‘Feeding them is a huge challenge every day,’ says Dublin mother

Ciara (9) and Luke (4) Willetts, from Shankill in Dublin who both have PKU.

Ciara (9) and Luke (4) Willetts, from Shankill in Dublin who both have PKU.

 

Ciara (9) and Luke (4) Willetts, from Shankill, Co Dublin, were both diagnosed with PKU through the heel-prick test shortly after birth.

Their mother, Karen Willetts, said she and her husband had never heard of the condition when Ciara was diagnosed and were very concerned when told if there was no intervention, their daughter would have severe mental and physical disability.

Both children are now on very restricted diets and can only have 10g a day of natural protein. Two tablespoons of peas, for example, contain 1g; a Weetabix for breakfast contains 2.5g.

Their diet is broken down into parts, Ms Willetts said; natural protein, then foods without protein, such as grapes, apples and melons, and specially manufactured low-protein products such as pasta, milk and flour.

They must also drink a “pretty unpalatable” synthetic formula four times a day, which provides all the other elements of protein they need to grow, excluding phenylalanine, the specific amino acid the children cannot tolerate. And they require weekly blood tests to ensure their levels of phenylalanine are under control.

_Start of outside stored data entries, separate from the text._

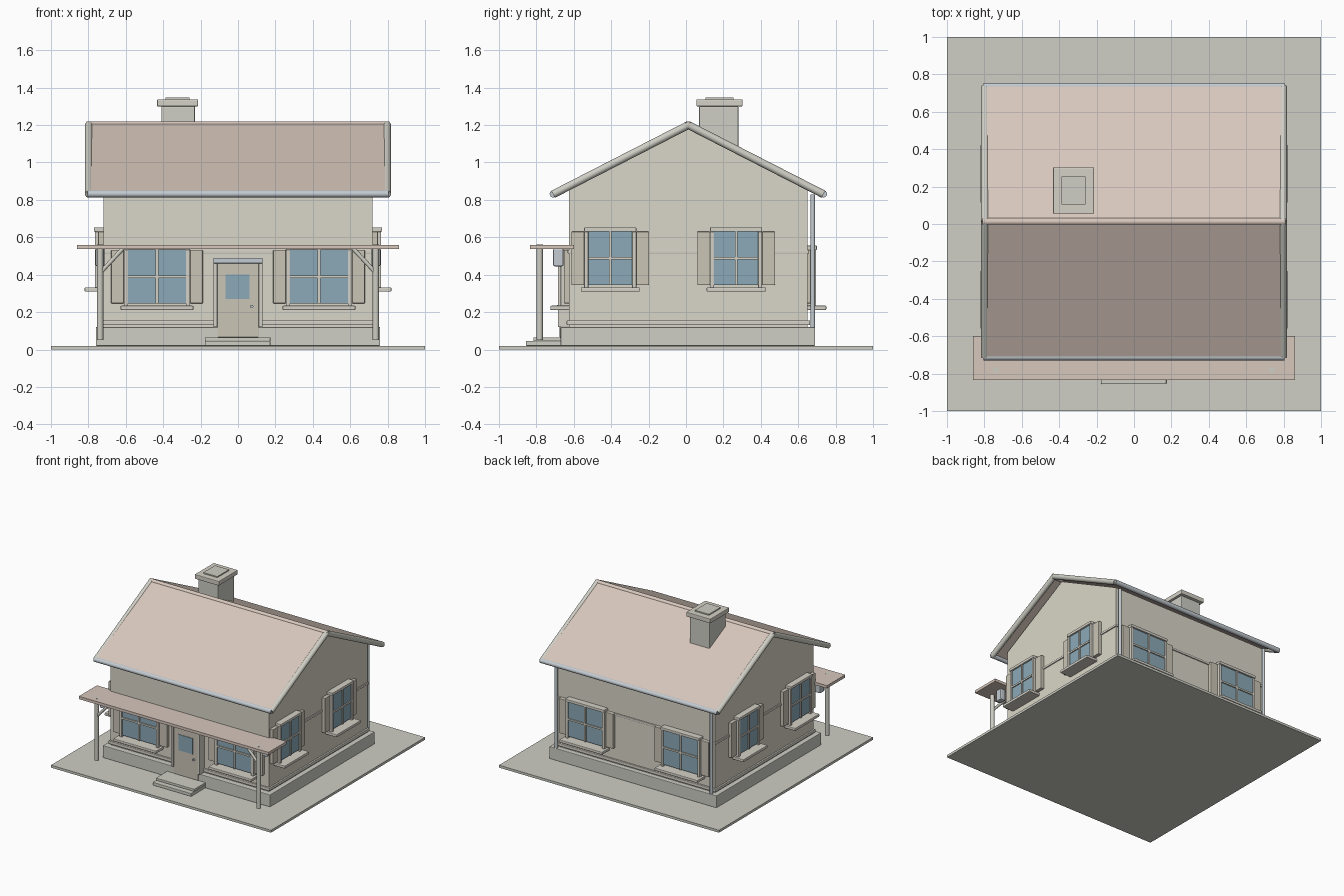
import bpy, bmesh, math
from mathutils import Matrix, Vector

if "Cube" in bpy.data.objects:
    bpy.data.objects.remove(bpy.data.objects["Cube"])

def mat(name, c):
    m = bpy.data.materials.new(name)
    m.diffuse_color = (*c, 1)
    m.use_nodes = True
    m.node_tree.nodes["Principled BSDF"].inputs["Base Color"].default_value = m.diffuse_color
    return m

WALL = mat("plaster", (0.70, 0.68, 0.58))
ROOF = mat("roof", (0.68, 0.57, 0.50))
STONE = mat("stone", (0.62, 0.62, 0.56))
TRIM = mat("trim", (0.66, 0.64, 0.57))
WOOD = mat("shutter", (0.60, 0.56, 0.47))
GLASS = mat("glass", (0.26, 0.40, 0.48))
METAL = mat("metal", (0.55, 0.60, 0.64))

def finish(bm, name, m, bevel=0.0, xf=None):
    if xf:
        bm.transform(xf)
    bmesh.ops.recalc_face_normals(bm, faces=bm.faces)
    me = bpy.data.meshes.new(name)
    bm.to_mesh(me)
    bm.free()
    ob = bpy.data.objects.new(name, me)
    bpy.context.collection.objects.link(ob)
    me.materials.append(m)
    if bevel:
        b = ob.modifiers.new("bevel", 'BEVEL')
        b.width, b.segments = bevel, 2
    return ob

def box(name, x, y, z, m, bevel=0.0, xf=None):
    bm = bmesh.new()
    size = [r[1] - r[0] for r in (x, y, z)]
    mid = [(r[1] + r[0]) / 2 for r in (x, y, z)]
    bmesh.ops.create_cube(bm, size=1, matrix=Matrix.Translation(mid) @ Matrix.Diagonal((*size, 1)))
    return finish(bm, name, m, bevel, xf)

def rod(name, a, b, r, m, xf=None, sides=16):
    a, b = Vector(a), Vector(b)
    bm = bmesh.new()
    rot = (b - a).to_track_quat('Z', 'Y').to_matrix().to_4x4()
    bmesh.ops.create_cone(bm, cap_ends=True, segments=sides, radius1=r, radius2=r,
                          depth=(b - a).length, matrix=Matrix.Translation((a + b) / 2) @ rot)
    for f in bm.faces:
        f.smooth = len(f.verts) == 4
    return finish(bm, name, m, 0, xf)

def extrude_x(name, pts, x0, x1, m):
    bm = bmesh.new()
    f = bm.faces.new([bm.verts.new((x0, y, z)) for y, z in pts])
    r = bmesh.ops.extrude_face_region(bm, geom=[f])
    bmesh.ops.translate(bm, vec=(x1 - x0, 0, 0),
                        verts=[v for v in r['geom'] if isinstance(v, bmesh.types.BMVert)])
    return finish(bm, name, m)

# window facing local -y, with the wall surface at local y = 0
def window(name, x, y, angle, w, z0):
    xf = Matrix.Translation((x, y, 0)) @ Matrix.Rotation(math.radians(angle), 4, 'Z')
    h, zt, zm, hw = 0.285, z0 + 0.285, z0 + 0.1425, w / 2
    box(name + "_glass", (-hw, hw), (-0.036, 0.01), (z0, zt), GLASS, 0, xf)
    for s in (-1, 1):
        a, b = sorted((s * hw, s * (hw + 0.022)))
        box(name + "_jamb", (a, b), (-0.045, 0.01), (z0 - 0.015, zt), TRIM, 0.003, xf)
        a, b = sorted((s * (hw + 0.022), s * (hw + 0.09)))
        box(name + "_shutter", (a, b), (-0.028, 0.01), (z0, zt), WOOD, 0.003, xf)
    box(name + "_head", (-hw - 0.022, hw + 0.022), (-0.05, 0.01), (zt, zt + 0.023), TRIM, 0.004, xf)
    box(name + "_sill", (-hw - 0.04, hw + 0.04), (-0.1, 0.01), (z0 - 0.036, z0 - 0.013), TRIM, 0.005, xf)
    box(name + "_mullion", (-0.007, 0.007), (-0.045, 0), (z0, zt), TRIM, 0, xf)
    box(name + "_transom", (-hw, hw), (-0.045, 0), (zm - 0.007, zm + 0.007), TRIM, 0, xf)

YF, YB, XW = -0.625, 0.65, 0.72

# base, plinth, walls with gables, and trim bands
box("yard_slab", (-1, 1), (-1, 1), (0, 0.02), STONE)
box("plinth", (-0.76, 0.76), (-0.67, 0.69), (0.02, 0.12), STONE, 0.004)
extrude_x("walls", [(YF, 0.12), (YB, 0.12), (YB, 0.85), (0.0125, 1.185), (YF, 0.85)], -XW, XW, WALL)
box("base_band", (-0.733, 0.733), (YF - 0.013, YB + 0.013), (0.13, 0.155), TRIM, 0.004)
box("middle_band", (-0.728, 0.728), (YF - 0.008, YB + 0.008), (0.513, 0.533), TRIM, 0.004)

# roof slopes, ridge, verge tubes and gutters
extrude_x("roof", [(-0.715, 0.825), (0.0125, 1.195), (0.74, 0.825), (0.74, 0.848),
                   (0.0125, 1.215), (-0.715, 0.848)], -0.79, 0.79, ROOF)
rod("ridge", (-0.81, 0.0125, 1.2), (0.81, 0.0125, 1.2), 0.02, ROOF)
for y in (-0.71, 0.735):
    rod("gutter", (-0.805, y, 0.832), (0.805, y, 0.832), 0.019, METAL)
    for x in (-0.797, 0.797):
        rod("verge", (x, y, 0.83), (x, 0.0125, 1.2), 0.021, STONE)

# chimney
box("chimney", (-0.41, -0.23), (0.07, 0.28), (1.0, 1.3), STONE, 0.005)
box("chimney_cap", (-0.433, -0.213), (0.055, 0.303), (1.3, 1.337), TRIM, 0.005)
box("chimney_flue", (-0.387, -0.26), (0.103, 0.255), (1.33, 1.346), STONE)

# windows on all four sides
for s in (-1, 1):
    window("front_window", s * 0.433, YF, 0, 0.31, 0.247)
    window("back_window", s * 0.433, YB, 180, 0.31, 0.247)
    for y in (-0.405, 0.268):
        window("side_window", s * XW, y, s * 90, 0.235, 0.345)

# door and its surround
box("door", (-0.11, 0.11), (-0.675, -0.6), (0.065, 0.46), WOOD, 0.003)
box("door_glass", (-0.066, 0.062), (-0.679, -0.62), (0.27, 0.4), GLASS)
rod("door_knob", (0.073, -0.69, 0.23), (0.073, -0.66, 0.23), 0.009, METAL)
for s in (-1, 1):
    a, b = sorted((s * 0.11, s * 0.132))
    box("door_jamb", (a, b), (-0.685, -0.6), (0.12, 0.49), TRIM, 0.004)
box("door_lintel", (-0.132, 0.132), (-0.69, -0.6), (0.46, 0.49), METAL, 0.004)

# steps
box("lower_step", (-0.177, 0.173), (-0.855, -0.66), (0.02, 0.045), STONE, 0.003)
box("upper_step", (-0.177, 0.173), (-0.815, -0.66), (0.045, 0.065), STONE, 0.003)

# porch canopy with posts, braces, lamps, and rear downpipes
box("porch_roof", (-0.862, 0.862), (-0.835, -0.6), (0.537, 0.56), ROOF)
for s in (-1, 1):
    rod("porch_post", (s * 0.737, -0.782, 0.05), (s * 0.737, -0.782, 0.561), 0.017, STONE)
    rod("porch_brace", (s * 0.737, -0.782, 0.41), (s * 0.615, -0.782, 0.54), 0.011, STONE)
    box("porch_lamp", (s * 0.737 - 0.024, s * 0.737 + 0.024), (-0.71, -0.655), (0.445, 0.54), METAL, 0.008)
    rod("downpipe", (s * 0.705, 0.678, 0.12), (s * 0.705, 0.678, 0.83), 0.012, METAL)
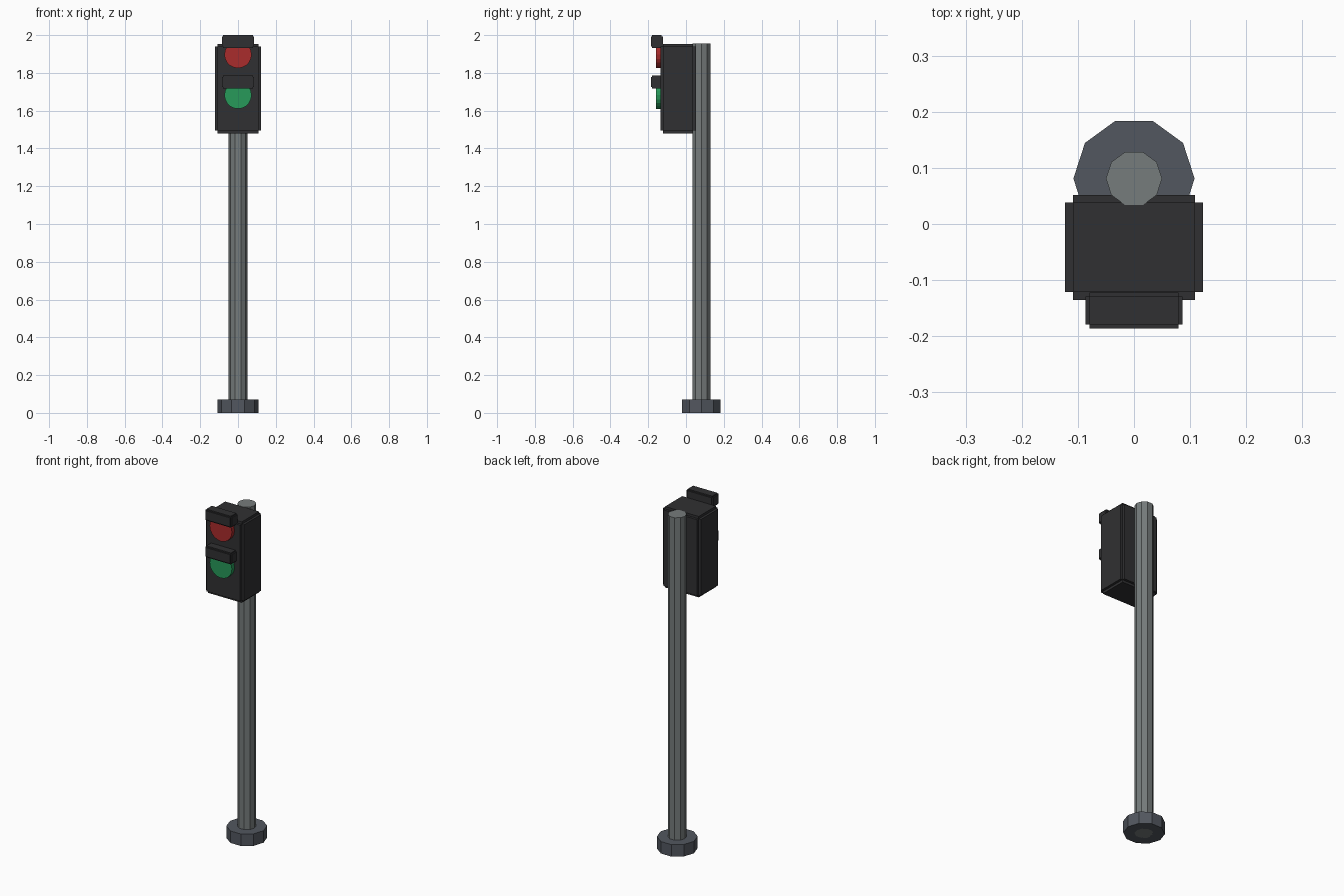
import bpy, bmesh, math
from mathutils import Matrix

if "Cube" in bpy.data.objects:
    bpy.data.objects.remove(bpy.data.objects["Cube"])


def material(name, color):
    m = bpy.data.materials.new(name)
    m.diffuse_color = (*color, 1)
    m.use_nodes = True
    m.node_tree.nodes["Principled BSDF"].inputs["Base Color"].default_value = m.diffuse_color
    return m


black = material("black_casing", (0.03, 0.03, 0.032))
red = material("red_lens", (0.40, 0.025, 0.025))
green = material("green_lens", (0.02, 0.32, 0.10))
steel = material("pole_grey", (0.18, 0.20, 0.20))
dark_steel = material("base_grey", (0.085, 0.095, 0.115))


def finish(name, bm, mat):
    bmesh.ops.recalc_face_normals(bm, faces=bm.faces)
    me = bpy.data.meshes.new(name)
    bm.to_mesh(me)
    bm.free()
    me.materials.append(mat)
    ob = bpy.data.objects.new(name, me)
    bpy.context.collection.objects.link(ob)
    return ob


def cylinder(name, radius, sides, depth, matrix, mat):
    bm = bmesh.new()
    bmesh.ops.create_cone(bm, cap_ends=True, segments=sides, radius1=radius,
                          radius2=radius, depth=depth, matrix=matrix)
    return finish(name, bm, mat)


def notched_box(name, lo, hi, step, mat):
    """Box whose six faces are raised panels, leaving stepped edges."""
    bm = bmesh.new()
    size = [b - a - 2 * step for a, b in zip(lo, hi)]
    mid = [(a + b) / 2 for a, b in zip(lo, hi)]
    bmesh.ops.create_cube(bm, size=1, matrix=Matrix.Translation(mid) @ Matrix.Diagonal((*size, 1)))
    for f in list(bm.faces):
        f.normal_update()
        n = f.normal.copy()
        new = bmesh.ops.extrude_discrete_faces(bm, faces=[f])["faces"][0]
        bmesh.ops.translate(bm, verts=new.verts, vec=n * step)
    return finish(name, bm, mat)


# Ten-sided base and pole, one corner pointing to the back
POLE_Y = 0.081
turn = Matrix.Rotation(math.pi / 2, 4, 'Z')
cylinder("base", 0.108, 10, 0.07, Matrix.Translation((0, POLE_Y, 0.035)) @ turn, dark_steel)
cylinder("pole", 0.05, 10, 1.955, Matrix.Translation((0, POLE_Y, 0.9775)) @ turn, steel)

# Signal housing
notched_box("housing", (-0.123, -0.135, 1.48), (0.123, 0.052, 1.953), 0.014, black)

# Lenses with a visor over each
for label, z, top, mat in (("red", 1.897, 2.0, red), ("green", 1.682, 1.785, green)):
    cylinder(label + "_lens", 0.072, 20, 0.03,
             Matrix.Translation((0, -0.144, z)) @ Matrix.Rotation(math.pi / 2, 4, 'X'), mat)
    notched_box(label + "_visor", (-0.086, -0.186, top - 0.067), (0.086, -0.122, top), 0.007, black)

“Feeding them every day is a huge challenge,” said Ms Willetts.

“Every time we leave the house I have to make sure I have their synthetic protein with us and that wherever we are going, there is something they can eat or I have to bring it with us.”

When Luke, who has just started junior infants, was invited to a birthday party recently, Ms Willetts had to call the mother, ask what the other children would be eating and cook something similar for Luke to take with him.

Despite adhering to the diet, the children still have some difficulties with cognitive function and, in the future, bone density could be a problem.

If the new drug, Kuvan, was available, brain functioning would improve, Ms Willetts said, and the children would be able to tolerate higher levels of natural protein.

“The drug would ease the burden of PKU,” she said.

“I would urge manufacturers and the HSE to get together and work this out.”